The stage was opened by the indie-pop charm of Bastille, playing their recent hits such as ‘Flaws’ and ‘Pompeii’, getting the crowd singing along and warmed up for the main support act, Dizzee Rascal. Given his summer-party anthems and constant requests for the crowd to “make some fucking noise”, it seems Dizzee might’ve confused this football stadium in Coventry for a sunny beach in Ibiza. Lucky for him, a lot of the crowd seemed to have made this mistake too, or at least decided to play along.
After this, it was time for the main event. Muse took to the stage, and started the show with a bang. Literally. A huge fireball erupted from a platform in the middle of the crowd, and probably left a few people slightly singed. The trio opened with the wall of sound that is ‘Supremacy’ from their latest album The 2nd Law before launching straight into the crowd-favourite ‘Supermassive Black Hole’, swiftly winning back any fans that were unfamiliar with the newer material.
Although it was rather heavily geared towards their two most recent albums, the 26 song set had something for every Muse fan. They played the hits such as ‘Knights of Cydonia’, ‘Time Is Running Out’ and ‘Plug In Baby’, as well as some older favourites including ‘Bliss’ and ‘Sunburn’. There were definitely some songs that I felt were missing from the set (namely ‘Hysteria’, ‘Butterflies and Hurricanes’ and ‘Thoughts of a Dying Athiest’), but with such an extensive back catalogue, you can’t please everyone. By ending the show on a beautiful rendition of ‘Starlight’, all was forgiven.
While the music was incredible, it was the overall spectacle of the event that stole the show. It had fire, confetti that looked like money, trapeze artists, a giant dubstep robot, animations of dancing politicians… And did I mention fire? The whole performance seemed to follow a vague storyline depicting the deaths of a wealthy businessman who suffers a heart attack and an overworked secretary who drinks petrol, with singer Matt Bellamy venturing underneath the stage to see them in their coffins towards the end of the show.
As they grow closer to their 20th year as a band, it’s clear to see how Muse have earned themselves the title of one of the best live acts in the world today.
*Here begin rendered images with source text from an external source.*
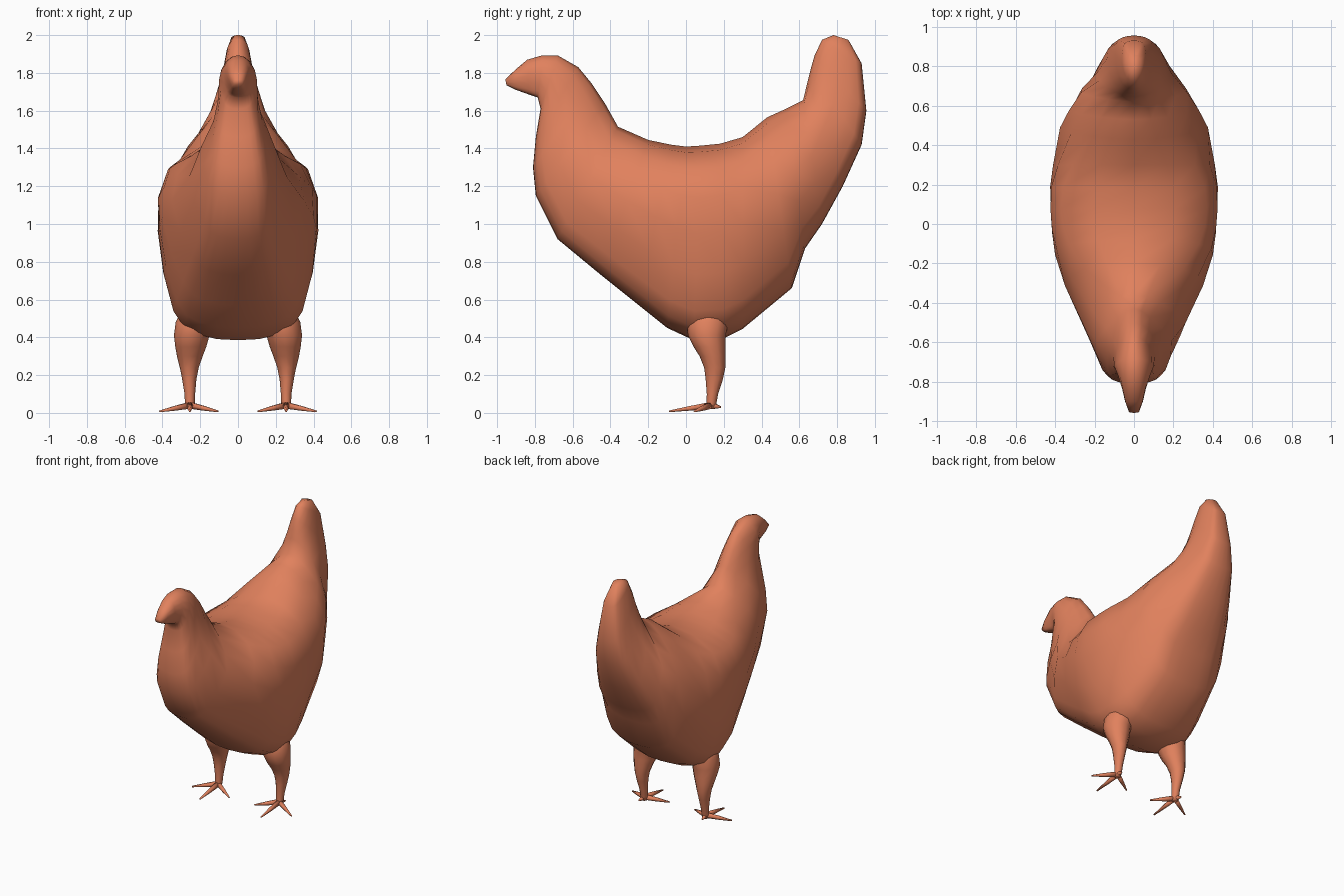
import bpy
import bmesh
from math import cos, sin, pi, radians
from mathutils import Vector

# Remove the default object
cube = bpy.data.objects.get("Cube")
if cube:
    bpy.data.objects.remove(cube, do_unlink=True)


def make_material(name, colour):
    mat = bpy.data.materials.new(name)
    mat.use_nodes = True
    mat.diffuse_color = colour
    mat.node_tree.nodes["Principled BSDF"].inputs["Base Color"].default_value = colour
    return mat


terracotta = make_material("terracotta", (0.75, 0.22, 0.11, 1))


def loft(bm, rings):
    """Skin a list of closed rings and cap both ends."""
    loops = [[bm.verts.new(p) for p in ring] for ring in rings]
    for a, b in zip(loops, loops[1:]):
        for i in range(len(a)):
            j = (i + 1) % len(a)
            bm.faces.new((a[i], a[j], b[j], b[i]))
    bm.faces.new(loops[0])
    bm.faces.new(loops[-1])


def finish(name, bm, mirrored=False):
    """Turn a bmesh into a smooth shaded object."""
    bmesh.ops.recalc_face_normals(bm, faces=bm.faces[:])
    mesh = bpy.data.meshes.new(name)
    bm.to_mesh(mesh)
    bm.free()
    mesh.materials.append(terracotta)
    obj = bpy.data.objects.new(name, mesh)
    bpy.context.collection.objects.link(obj)
    if mirrored:
        obj.modifiers.new("mirror", "MIRROR").use_mirror_merge = False
    bpy.ops.object.select_all(action="DESELECT")
    obj.select_set(True)
    bpy.context.view_layer.objects.active = obj
    bpy.ops.object.shade_smooth_by_angle(angle=radians(100))


def rounded_loop(points):
    """Add one smoothly interpolated point between each pair of a closed loop."""
    out = []
    n = len(points)
    for i, p in enumerate(points):
        q = points[(i + 1) % n]
        before, after = points[i - 1], points[(i + 2) % n]
        out += [p, (9 * (p + q) - before - after) / 16]
    return out


# Body, head and tail: one skin between an upper and a lower outline (y, z)
upper_line = [
    (-.957, 1.765), (-.9, 1.82), (-.84, 1.87), (-.76, 1.893), (-.68, 1.893),
    (-.57, 1.83), (-.5, 1.745), (-.43, 1.64), (-.36, 1.515), (-.2, 1.445),
    (-.08, 1.42), (0, 1.41), (.08, 1.415), (.18, 1.425), (.3, 1.46),
    (.43, 1.565), (.53, 1.61), (.62, 1.655), (.645, 1.76), (.66, 1.82),
    (.68, 1.89), (.72, 1.975), (.78, 2),
]
lower_line = [
    (-.95, 1.735), (-.9, 1.71), (-.83, 1.685), (-.785, 1.67), (-.77, 1.61),
    (-.795, 1.46), (-.81, 1.3), (-.795, 1.15), (-.68, .92), (-.45, .73),
    (-.25, .57), (-.1, .45), (.04, .385), (.2, .395), (.3, .445),
    (.56, .66), (.63, .87), (.72, 1), (.83, 1.2), (.93, 1.42),
    (.955, 1.6), (.93, 1.85), (.86, 1.975),
]
# Half widths near the top, the middle and the lower part of each section
half_widths = [
    (.015, .025, .02), (.035, .045, .035), (.045, .06, .045), (.055, .08, .06),
    (.065, .1, .075), (.06, .105, .1), (.075, .13, .13), (.08, .19, .16),
    (.13, .26, .18), (.25, .35, .24), (.33, .4, .29), (.36, .415, .325),
    (.37, .42, .342), (.36, .425, .342), (.31, .41, .32), (.22, .375, .28),
    (.17, .33, .26), (.13, .27, .23), (.09, .175, .18), (.075, .13, .13),
    (.06, .09, .09), (.04, .06, .055), (.02, .035, .025),
]


def body_ring(top, bottom, widths):
    top, bottom = Vector((0, *top)), Vector((0, *bottom))
    # The underside stays broad and flat
    shape = zip((.12, .45, .85, .97), (*widths, widths[-1] * .62))
    side = [top.lerp(bottom, t) + Vector((w, 0, 0)) for t, w in shape]
    other = [Vector((-p.x, p.y, p.z)) for p in reversed(side)]
    return rounded_loop([top, *side, bottom, *other])


bm = bmesh.new()
loft(bm, [body_ring(*s) for s in zip(upper_line, lower_line, half_widths)])
finish("body", bm)


# Legs: thigh tapering to the ankle, as (z, centre x, centre y, radius x, radius y)
leg_sections = [
    (.56, .21, .12, .08, .09), (.48, .23, .115, .1, .11),
    (.41, .245, .11, .094, .1), (.35, .25, .125, .082, .085),
    (.3, .255, .14, .068, .068), (.24, .258, .152, .05, .056),
    (.18, .258, .15, .038, .046), (.1, .255, .14, .028, .03),
    (.05, .255, .135, .026, .026), (.02, .255, .13, .02, .022),
]


def ellipse(z, x, y, rx, ry, sides=12):
    angles = [2 * pi * i / sides for i in range(sides)]
    return [Vector((x + rx * cos(a), y + ry * sin(a), z)) for a in angles]


bm = bmesh.new()
loft(bm, [ellipse(*s) for s in leg_sections])
finish("legs", bm, mirrored=True)


# Toes: slim tapered spikes spreading from the ankle
ankle = Vector((.255, .13, .04))
toe_tips = {
    "front_toes": (.255, -.09, .008),
    "outer_toes": (.415, .045, .008),
    "inner_toes": (.105, .045, .008),
    "rear_toes": (.265, .185, .03),
}


def toe_ring(centre, direction, radius, sides=6):
    across = direction.cross(Vector((0, 0, 1))).normalized()
    up = across.cross(direction).normalized()
    return [centre + radius * (cos(2 * pi * i / sides) * across
                               + sin(2 * pi * i / sides) * up) for i in range(sides)]


for name, tip in toe_tips.items():
    tip = Vector(tip)
    bm = bmesh.new()
    loft(bm, [toe_ring(ankle.lerp(tip, t), tip - ankle, r)
              for t, r in ((0, .02), (.5, .014), (1, .005))])
    finish(name, bm, mirrored=True)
While their music is phenomenal in its own right, the live renditions accompanied by stunning visuals and theatrical performances give the songs new life. This is how these songs were born to be heard.
Photos by Dan Hess